New findings from a two-year study bring researchers closer to understanding why some people are more likely to lose money to financial fraud. The FINRA Investor Education Foundation (FINRA Foundation), Better Business Bureau (BBB) Institute for Marketplace Trust, and the University of Minnesota completed the study, Exposed to Scams: Can Challenging Consumers’ Beliefs Protect Them from Fraud?, in advance of World Investor Week, October 4-10, 2021.
Investigators found that the attitudes and beliefs shaping the ways study participants looked at the world—known as “mental frames”—may have influenced the way they reacted to scams.
Specifically, researchers propose that mental frames governing compliance, opportunity, intelligence, and order may have affected the way that interviewees interpreted what scammers told them. Individuals were more likely to lose money if they believed that:
- Authority should not be challenged.
- Financial opportunities are a zero-sum game with clear winners and losers.
- The world is organized in a way that rewards good people.
- Asking too many questions can make a person seem ignorant.
Study participants were identified from a pool of people who filed reports with BBB Scam Tracker℠, an online fraud reporting tool offered by the Better Business Bureau. Researchers from Metro Tribal, LLC, an ethnographic-based social insight firm, conducted in-depth interviews that yielded key insights.
The researchers spoke with 17 people who were targeted by scammers. In recorded interviews, some participants explained how scammers reached out with promises of easy money or lucrative investments. Others described receiving phone calls from fraudsters posing as IRS agents and demanding payment of back taxes. Researchers also interviewed two young men who worked from an overseas call center to defraud hundreds of people using the IRS scam. Details of their activities and tactics, described in their own words, are included in the report.

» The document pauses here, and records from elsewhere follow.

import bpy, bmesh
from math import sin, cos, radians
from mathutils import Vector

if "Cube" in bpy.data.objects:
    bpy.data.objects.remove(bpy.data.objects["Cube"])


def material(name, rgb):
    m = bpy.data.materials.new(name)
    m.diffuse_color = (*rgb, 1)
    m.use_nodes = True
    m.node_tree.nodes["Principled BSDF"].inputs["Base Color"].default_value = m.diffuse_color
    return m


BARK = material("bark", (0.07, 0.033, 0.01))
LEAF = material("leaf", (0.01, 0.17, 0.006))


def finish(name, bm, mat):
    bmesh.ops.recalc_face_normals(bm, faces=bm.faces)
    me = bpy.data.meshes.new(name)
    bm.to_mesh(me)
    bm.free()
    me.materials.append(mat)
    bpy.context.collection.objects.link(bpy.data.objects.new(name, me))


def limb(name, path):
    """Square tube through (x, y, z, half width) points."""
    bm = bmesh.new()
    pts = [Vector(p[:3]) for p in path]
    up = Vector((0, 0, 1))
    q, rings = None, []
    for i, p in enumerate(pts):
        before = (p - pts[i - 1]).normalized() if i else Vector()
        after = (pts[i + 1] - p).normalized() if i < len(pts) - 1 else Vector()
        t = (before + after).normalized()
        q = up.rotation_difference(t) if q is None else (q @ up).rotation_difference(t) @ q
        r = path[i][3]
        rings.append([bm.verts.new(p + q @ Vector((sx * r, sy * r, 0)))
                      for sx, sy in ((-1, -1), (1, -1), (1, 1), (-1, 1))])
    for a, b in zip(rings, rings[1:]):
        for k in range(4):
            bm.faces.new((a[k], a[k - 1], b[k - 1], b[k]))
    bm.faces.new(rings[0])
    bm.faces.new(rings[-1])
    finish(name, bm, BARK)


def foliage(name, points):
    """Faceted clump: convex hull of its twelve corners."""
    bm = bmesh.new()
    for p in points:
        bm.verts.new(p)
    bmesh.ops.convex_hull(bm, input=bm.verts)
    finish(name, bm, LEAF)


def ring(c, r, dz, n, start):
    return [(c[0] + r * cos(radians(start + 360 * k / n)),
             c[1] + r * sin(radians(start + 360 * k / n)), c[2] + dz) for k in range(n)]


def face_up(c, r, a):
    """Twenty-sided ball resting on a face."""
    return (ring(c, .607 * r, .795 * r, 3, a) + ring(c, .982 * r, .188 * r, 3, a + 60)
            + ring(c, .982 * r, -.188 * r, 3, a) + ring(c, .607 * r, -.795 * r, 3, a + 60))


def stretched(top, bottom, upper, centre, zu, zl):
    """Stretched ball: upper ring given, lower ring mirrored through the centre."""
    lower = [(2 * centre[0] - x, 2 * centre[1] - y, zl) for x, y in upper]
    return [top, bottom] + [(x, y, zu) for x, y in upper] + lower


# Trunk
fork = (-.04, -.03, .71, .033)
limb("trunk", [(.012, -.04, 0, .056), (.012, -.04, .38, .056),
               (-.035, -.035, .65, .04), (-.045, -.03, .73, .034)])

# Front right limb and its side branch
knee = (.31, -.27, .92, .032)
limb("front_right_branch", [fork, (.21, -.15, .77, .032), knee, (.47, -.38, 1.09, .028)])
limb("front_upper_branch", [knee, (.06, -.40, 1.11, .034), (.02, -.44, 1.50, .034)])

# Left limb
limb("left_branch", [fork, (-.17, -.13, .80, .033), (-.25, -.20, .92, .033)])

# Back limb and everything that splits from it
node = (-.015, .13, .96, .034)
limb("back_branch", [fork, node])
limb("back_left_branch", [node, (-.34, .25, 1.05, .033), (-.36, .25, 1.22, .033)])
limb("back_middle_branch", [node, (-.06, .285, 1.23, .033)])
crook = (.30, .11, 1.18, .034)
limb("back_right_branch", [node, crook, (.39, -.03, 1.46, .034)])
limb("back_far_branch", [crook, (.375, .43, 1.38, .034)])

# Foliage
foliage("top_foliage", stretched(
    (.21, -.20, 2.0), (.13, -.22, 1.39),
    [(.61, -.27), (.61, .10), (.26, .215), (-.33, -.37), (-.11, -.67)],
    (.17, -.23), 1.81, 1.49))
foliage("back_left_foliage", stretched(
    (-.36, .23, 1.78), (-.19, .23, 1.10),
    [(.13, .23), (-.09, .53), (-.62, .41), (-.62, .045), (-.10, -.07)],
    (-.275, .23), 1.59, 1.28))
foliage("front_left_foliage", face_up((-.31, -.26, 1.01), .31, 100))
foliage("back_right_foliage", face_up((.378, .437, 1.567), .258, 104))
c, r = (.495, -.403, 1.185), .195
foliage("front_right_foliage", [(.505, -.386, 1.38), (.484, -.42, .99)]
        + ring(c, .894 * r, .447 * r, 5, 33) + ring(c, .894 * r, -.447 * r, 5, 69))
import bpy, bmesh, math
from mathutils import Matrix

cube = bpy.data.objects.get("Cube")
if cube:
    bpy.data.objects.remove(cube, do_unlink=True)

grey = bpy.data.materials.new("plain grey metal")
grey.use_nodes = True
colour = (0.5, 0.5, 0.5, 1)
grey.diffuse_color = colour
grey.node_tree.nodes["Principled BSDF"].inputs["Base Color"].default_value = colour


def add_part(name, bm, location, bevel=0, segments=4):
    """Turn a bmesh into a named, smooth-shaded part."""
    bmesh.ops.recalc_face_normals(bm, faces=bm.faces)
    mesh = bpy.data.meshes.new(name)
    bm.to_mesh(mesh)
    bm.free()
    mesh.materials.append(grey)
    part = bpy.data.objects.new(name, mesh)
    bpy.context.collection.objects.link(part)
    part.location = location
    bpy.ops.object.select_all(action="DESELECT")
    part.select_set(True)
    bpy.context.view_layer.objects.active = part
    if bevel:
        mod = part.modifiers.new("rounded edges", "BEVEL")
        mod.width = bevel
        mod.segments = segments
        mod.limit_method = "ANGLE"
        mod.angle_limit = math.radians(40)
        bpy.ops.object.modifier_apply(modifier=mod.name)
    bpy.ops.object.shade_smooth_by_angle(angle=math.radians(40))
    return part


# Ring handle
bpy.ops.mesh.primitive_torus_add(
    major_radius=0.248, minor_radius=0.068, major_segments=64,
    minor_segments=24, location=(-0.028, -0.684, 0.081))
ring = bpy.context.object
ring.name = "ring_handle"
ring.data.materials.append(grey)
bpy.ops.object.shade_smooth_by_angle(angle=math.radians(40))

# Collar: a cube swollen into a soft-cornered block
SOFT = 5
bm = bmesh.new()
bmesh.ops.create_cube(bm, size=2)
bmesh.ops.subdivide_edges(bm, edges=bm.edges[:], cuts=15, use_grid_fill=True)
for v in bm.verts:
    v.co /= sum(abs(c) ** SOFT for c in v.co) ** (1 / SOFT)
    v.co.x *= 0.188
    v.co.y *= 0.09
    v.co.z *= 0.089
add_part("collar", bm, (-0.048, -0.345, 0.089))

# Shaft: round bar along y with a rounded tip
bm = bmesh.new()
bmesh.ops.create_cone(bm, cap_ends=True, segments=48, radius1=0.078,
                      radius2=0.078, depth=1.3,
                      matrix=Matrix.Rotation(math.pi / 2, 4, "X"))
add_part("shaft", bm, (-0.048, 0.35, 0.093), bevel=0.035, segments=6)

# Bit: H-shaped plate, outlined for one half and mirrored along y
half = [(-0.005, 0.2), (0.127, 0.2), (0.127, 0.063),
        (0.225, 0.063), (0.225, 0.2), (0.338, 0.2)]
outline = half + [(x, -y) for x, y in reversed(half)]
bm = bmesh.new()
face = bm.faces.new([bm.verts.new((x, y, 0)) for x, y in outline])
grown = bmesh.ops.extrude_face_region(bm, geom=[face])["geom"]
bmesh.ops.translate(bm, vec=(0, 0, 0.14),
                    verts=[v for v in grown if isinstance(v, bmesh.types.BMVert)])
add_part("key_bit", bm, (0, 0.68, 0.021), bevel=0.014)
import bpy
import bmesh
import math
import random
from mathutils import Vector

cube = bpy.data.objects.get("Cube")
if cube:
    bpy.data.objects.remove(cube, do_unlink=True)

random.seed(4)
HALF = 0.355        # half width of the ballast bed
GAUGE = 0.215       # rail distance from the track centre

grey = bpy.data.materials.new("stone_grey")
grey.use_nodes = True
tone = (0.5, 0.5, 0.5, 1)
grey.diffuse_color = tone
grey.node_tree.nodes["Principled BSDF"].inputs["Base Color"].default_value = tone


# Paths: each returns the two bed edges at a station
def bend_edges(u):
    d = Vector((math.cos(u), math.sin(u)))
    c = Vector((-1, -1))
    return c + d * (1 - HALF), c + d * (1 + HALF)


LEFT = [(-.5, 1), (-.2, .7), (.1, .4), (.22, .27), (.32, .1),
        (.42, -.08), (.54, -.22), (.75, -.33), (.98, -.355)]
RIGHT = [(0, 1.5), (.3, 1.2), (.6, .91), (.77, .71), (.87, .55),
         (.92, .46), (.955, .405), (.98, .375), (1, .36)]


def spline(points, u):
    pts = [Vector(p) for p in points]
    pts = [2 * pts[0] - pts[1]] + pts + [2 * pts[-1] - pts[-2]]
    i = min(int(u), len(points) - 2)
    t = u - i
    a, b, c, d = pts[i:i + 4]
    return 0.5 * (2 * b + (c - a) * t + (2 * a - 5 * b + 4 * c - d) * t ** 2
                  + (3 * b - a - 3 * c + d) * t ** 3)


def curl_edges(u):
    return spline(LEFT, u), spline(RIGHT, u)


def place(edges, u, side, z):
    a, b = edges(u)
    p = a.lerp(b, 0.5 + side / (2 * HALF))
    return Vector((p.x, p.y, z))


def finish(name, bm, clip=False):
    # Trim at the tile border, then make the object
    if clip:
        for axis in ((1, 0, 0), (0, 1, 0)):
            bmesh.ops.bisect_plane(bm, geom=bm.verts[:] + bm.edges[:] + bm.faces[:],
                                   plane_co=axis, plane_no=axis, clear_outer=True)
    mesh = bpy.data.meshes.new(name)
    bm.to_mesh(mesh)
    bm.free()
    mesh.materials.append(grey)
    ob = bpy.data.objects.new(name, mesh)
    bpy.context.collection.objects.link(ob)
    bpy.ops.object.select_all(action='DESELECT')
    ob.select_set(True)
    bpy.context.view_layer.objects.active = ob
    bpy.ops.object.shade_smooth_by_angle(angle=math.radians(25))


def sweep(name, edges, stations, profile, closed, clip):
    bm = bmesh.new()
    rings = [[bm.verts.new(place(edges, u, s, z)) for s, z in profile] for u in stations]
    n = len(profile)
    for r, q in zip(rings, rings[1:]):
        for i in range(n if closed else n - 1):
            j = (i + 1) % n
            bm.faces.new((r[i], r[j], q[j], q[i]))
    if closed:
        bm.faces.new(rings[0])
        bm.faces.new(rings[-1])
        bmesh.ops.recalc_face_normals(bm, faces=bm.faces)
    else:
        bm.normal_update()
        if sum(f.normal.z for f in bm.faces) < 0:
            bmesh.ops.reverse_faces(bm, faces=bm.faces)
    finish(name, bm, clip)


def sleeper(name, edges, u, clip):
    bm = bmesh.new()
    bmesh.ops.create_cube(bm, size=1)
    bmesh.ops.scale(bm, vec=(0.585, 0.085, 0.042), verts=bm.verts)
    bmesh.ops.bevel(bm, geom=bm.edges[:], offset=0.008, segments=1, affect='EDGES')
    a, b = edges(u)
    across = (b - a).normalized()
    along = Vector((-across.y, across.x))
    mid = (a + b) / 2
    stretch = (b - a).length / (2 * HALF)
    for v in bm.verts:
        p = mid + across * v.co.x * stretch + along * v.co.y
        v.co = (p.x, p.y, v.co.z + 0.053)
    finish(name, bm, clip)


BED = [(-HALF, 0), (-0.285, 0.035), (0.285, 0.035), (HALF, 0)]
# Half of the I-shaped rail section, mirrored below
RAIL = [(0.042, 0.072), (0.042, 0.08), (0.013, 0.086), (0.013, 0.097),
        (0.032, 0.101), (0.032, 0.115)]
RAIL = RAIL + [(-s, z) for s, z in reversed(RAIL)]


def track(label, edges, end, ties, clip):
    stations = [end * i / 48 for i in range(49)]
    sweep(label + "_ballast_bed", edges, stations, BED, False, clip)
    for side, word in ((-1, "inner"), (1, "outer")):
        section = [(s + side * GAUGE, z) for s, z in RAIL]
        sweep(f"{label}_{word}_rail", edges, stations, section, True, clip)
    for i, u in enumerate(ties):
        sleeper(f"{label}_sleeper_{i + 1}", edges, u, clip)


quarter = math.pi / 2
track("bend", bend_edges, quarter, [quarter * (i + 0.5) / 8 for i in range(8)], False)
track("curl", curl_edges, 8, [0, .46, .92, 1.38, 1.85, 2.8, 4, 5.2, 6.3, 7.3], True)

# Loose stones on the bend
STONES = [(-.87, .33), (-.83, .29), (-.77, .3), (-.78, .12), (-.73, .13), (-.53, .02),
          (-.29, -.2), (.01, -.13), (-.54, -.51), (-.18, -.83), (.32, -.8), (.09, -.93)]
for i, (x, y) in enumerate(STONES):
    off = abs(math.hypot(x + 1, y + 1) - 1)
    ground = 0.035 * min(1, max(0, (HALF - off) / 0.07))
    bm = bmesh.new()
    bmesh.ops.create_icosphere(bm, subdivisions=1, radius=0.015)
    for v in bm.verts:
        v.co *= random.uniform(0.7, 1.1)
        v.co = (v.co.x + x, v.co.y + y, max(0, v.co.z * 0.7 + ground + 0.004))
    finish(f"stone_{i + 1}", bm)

“Exposed to Scams is an important addition to BBB Institute’s library of fraud research, encouraging us to learn how our mental frames could potentially impact our scam risk,” said Mel Trumpower, executive director, BBB Institute for Marketplace Trust.
A related quantitative study, Exposed to Scams: What Separates Victims from Non-Victims?, was released in September 2019. These studies offer vital insights for policymakers, financial institutions, law enforcement officials, and others who seek to protect investors and the public from financial scams.
About the FINRA Investor Education Foundation
The FINRA Investor Education Foundation supports innovative research and educational projects that give underserved Americans the knowledge, skills, and tools to make sound financial decisions throughout life. For more information about FINRA Foundation initiatives, visit FINRAFoundation.org.
About the BBB Institute for Marketplace Trust
The BBB Institute for Marketplace Trust is the educational foundation of the Better Business Bureau (BBB). BBB Institute’s mission is to educate and protect consumers, promote best practices for businesses, and solve complex marketplace problems. The organization’s consumer educational programs are delivered by BBBs serving communities across North America. Learn more at BBBMarketplaceTrust.org.
About the University of Minnesota
The flagship of the University of Minnesota System, the Twin Cities campus is Minnesota’s only land-grant university and one of the most prestigious public research universities in the nation. The University of Minnesota prepares students to meet the great challenges facing the state of Minnesota, our nation, and our world. Faculty and students seek new knowledge that can change how we all work and live.
About Metro Tribal, LLC
Metro Tribal is a social insight and advisory firm that helps mission-driven, public-facing organizations succeed by connecting them with the lived experience of their stakeholders. The company is based in Charlottesville, Virginia. Learn more at metrotribal.com.